UN envoy on children in conflict hails progress in Burundi but says more needed

Special Representative Radhika Coomaraswamy
The Central African State of Burundi has made progress in protecting children from the ravages of armed conflict, but more still needs to be done, especially to improve detention facilities for minors charged with belonging to armed groups, the top United Nations envoy on children and armed conflict said today.

Radhika Coomaraswamy, the Secretary-General’s Special Representative for Children and Armed Conflict, made her remarks during a press conference in the Burundian capital Bujumbura, at the end of her visit to the impoverished and strife-torn country.

“The general situation of human rights has significantly improved in Burundi. The measures already taken by the Government to address the recommendations of the Security Council are also very encouraging,” she said, referring in particular to Council resolution 1612 that calls on Member States to protect children from armed conflict.

“Most of the minors detained on charges related to their involvement with armed groups seem to have been released but efforts still need to be made to improve conditions of detention for minors.”

She said that in the short term, the Government had promised to ensure that children would be separated from adults during their detention, adding that she had also insisted that the authorities ensure that released children receive sustainable support to encourage them to fully reintegrate into their communities.

Ms Coomaraswamy welcomed Burundi’s revised penal code, which stipulates that the recruitment of children under 16 years to fight in armed conflict is a war crime, and expressed the hope that parliament would soon adopt it to allow the legislation to be implemented.

“The Government can count on the full support of the UN in training of the police and military authorities on child protection,” she said, stressing the role of the UN Integrated Office in Burundi (BINUB) and also that of the UN Children’s Fund (UNICEF) in child protection.

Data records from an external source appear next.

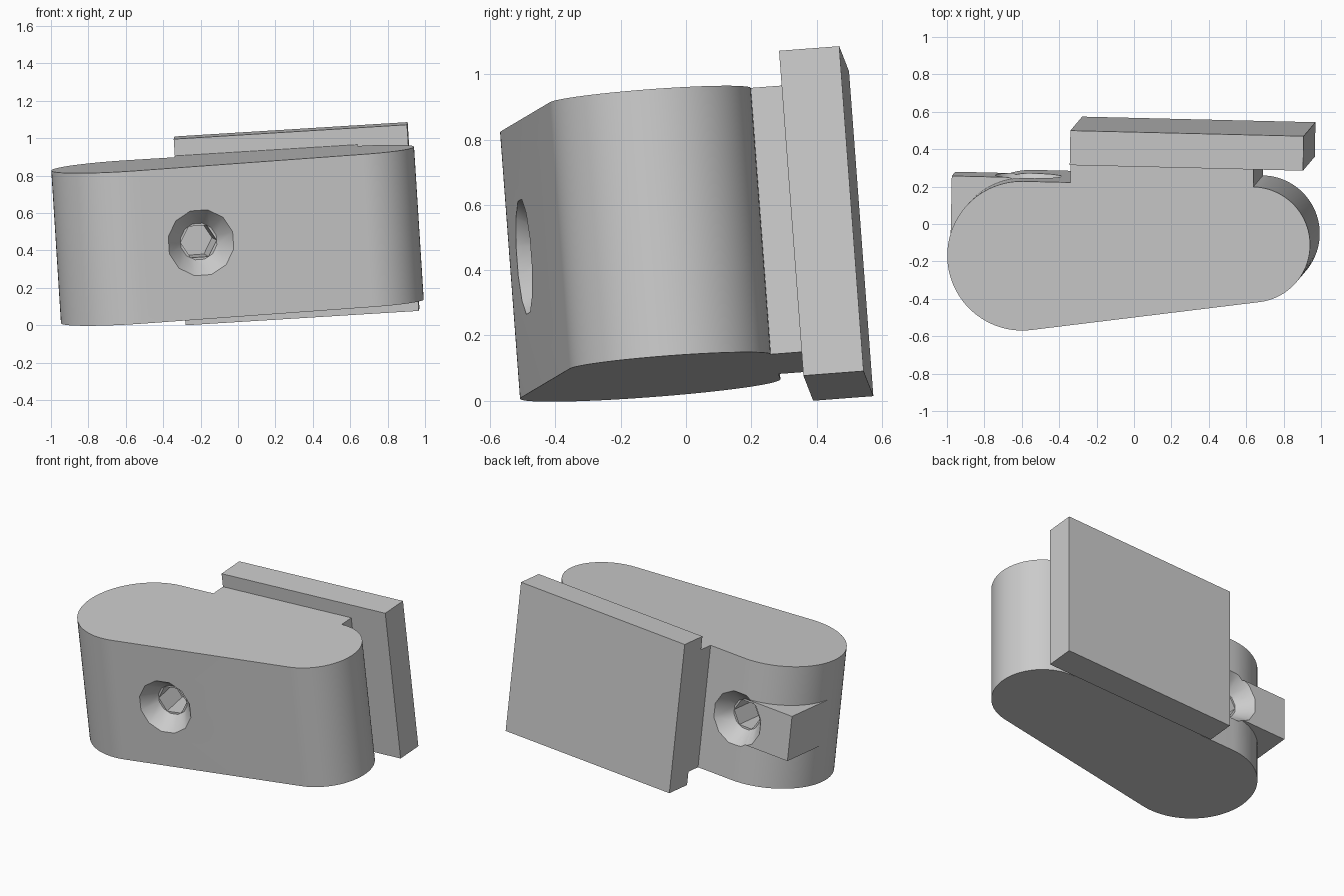
import bpy, bmesh
from math import sin, cos, pi, atan2, acos
from mathutils import Vector, Matrix

cube = bpy.data.objects.get("Cube")
if cube:
    bpy.data.objects.remove(cube, do_unlink=True)

# Single grey material
grey = bpy.data.materials.new("plain grey")
grey.use_nodes = True
colour = (0.6, 0.6, 0.6, 1)
grey.diffuse_color = colour
next(n for n in grey.node_tree.nodes
     if n.type == 'BSDF_PRINCIPLED').inputs["Base Color"].default_value = colour

# Tilted frame shared by every part
u = Vector((1.25, -0.03, 0.077)).normalized()
w = Vector((-0.063, -0.075, 1))
w = (w - u * w.dot(u)).normalized()
v = w.cross(u)
frame = Matrix((u, v, w)).transposed().to_4x4()
frame.translation = (0.025, 0.031, 0.495)


def loft(name, rings):
    """Closed solid through rings that have equal vertex counts."""
    bm = bmesh.new()
    loops = [[bm.verts.new(p) for p in ring] for ring in rings]
    bm.faces.new(loops[0])
    bm.faces.new(loops[-1])
    for a, b in zip(loops, loops[1:]):
        for i in range(len(a)):
            j = (i + 1) % len(a)
            bm.faces.new((a[i], a[j], b[j], b[i]))
    bmesh.ops.recalc_face_normals(bm, faces=bm.faces)
    mesh = bpy.data.meshes.new(name)
    bm.to_mesh(mesh)
    bm.free()
    mesh.materials.append(grey)
    obj = bpy.data.objects.new(name, mesh)
    bpy.context.collection.objects.link(obj)
    obj.matrix_world = frame
    return obj


def extrude(name, outline, half):
    return loft(name, [[(x, y, z) for x, y in outline] for z in (-half, half)])


def box(name, x0, x1, y0, y1, half):
    return extrude(name, [(x0, y0), (x1, y0), (x1, y1), (x0, y1)], half)


def arc(c, r, start, end, steps=48):
    return [(c.x + r * cos(start + (end - start) * i / steps),
             c.y + r * sin(start + (end - start) * i / steps)) for i in range(steps + 1)]


def select(obj):
    bpy.ops.object.select_all(action='DESELECT')
    obj.select_set(True)
    bpy.context.view_layer.objects.active = obj


# Body: two unequal round ends with a neck along the flat back
back, neck_end = 0.214, 0.314
big, small = 0.4, 0.31
c1 = Vector((-0.596, back - big))
c2 = Vector((0.636, back - small))
d = c2 - c1
phi = atan2(d.y, d.x) - acos((big - small) / d.length)
outline = arc(c2, small, phi, pi / 2)
outline += [(c2.x, neck_end), (-0.344, neck_end), (-0.344, back)]
outline += arc(c1, big, pi / 2, phi + 2 * pi)
body = extrude("body", outline, 0.41)

# Rear plate and squared lug at the big end
plate = box("back_plate", -0.344, 0.906, neck_end, 0.499, 0.5)
lug = box("side_lug", c1.x - big, c1.x, c1.y, back, 0.15)


# Countersunk recesses with a hexagonal socket
def tool(centre, normal, sides, turn, stations):
    inward = Vector((-normal.x, -normal.y, 0))
    up = Vector((0, 0, 1))
    side = inward.cross(up)
    rings = []
    for depth, r in stations:
        mid = centre + inward * depth
        rings.append([mid + side * r * cos(turn + 2 * pi * i / sides)
                      + up * r * sin(turn + 2 * pi * i / sides) for i in range(sides)])
    cutter = loft("recess_cutter", rings)
    cutter.hide_render = True
    return cutter


def cut(target, cutter):
    select(target)
    mod = target.modifiers.new("recess", 'BOOLEAN')
    mod.operation = 'DIFFERENCE'
    mod.solver = 'EXACT'
    mod.object = cutter
    bpy.ops.object.modifier_apply(modifier=mod.name)


n = Vector((cos(phi), sin(phi), 0))
tangent = Vector((-n.y, n.x, 0))
start = c1.to_3d() + n * big
front = start + tangent * ((-0.213 - start.x) / tangent.x)
rear = Vector((c1.x, back, 0))
for centre, normal, targets in ((front, n, [body]), (rear, Vector((0, 1, 0)), [body, lug])):
    cone = tool(centre, normal, 12, pi / 12, [(-0.05, 0.22), (0.1, 0.1)])
    socket = tool(centre, normal, 6, 0, [(0.05, 0.097), (0.3, 0.097)])
    for target in targets:
        cut(target, cone)
        cut(target, socket)
    for cutter in (cone, socket):
        bpy.data.objects.remove(cutter, do_unlink=True)

# Smooth the round walls, keep the edges crisp
for part in (body, lug, plate):
    select(part)
    bpy.ops.object.shade_smooth_by_angle(angle=pi / 6)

UNICEF, BINUB and the entire UN country team will work together to continue their support of the Government in its efforts to address the needs of children in the peace consolidation phase.”

Ms Coomaraswamy said that during her meetings with President Pierre Nukurunziza, and senior ministers, they had expressed their deep commitment to continue efforts to address child rights and child protection.

Like neighbouring Rwanda, Burundi has also been ravaged by an ethnic conflict between its Hutu and Tutsi populations. Since gaining independence in 1962, the small country has been the victim of violent coups and political instability. The death of some 300,000 people after the first free elections took place in 1993 led to increased international involvement and the establishment of the first UN mission in Burundi three years later.

Before visiting Burundi, Ms. Coomaraswamy had spent 6 days discussing child protection and child rights issues in the Democratic Republic of Congo (DRC).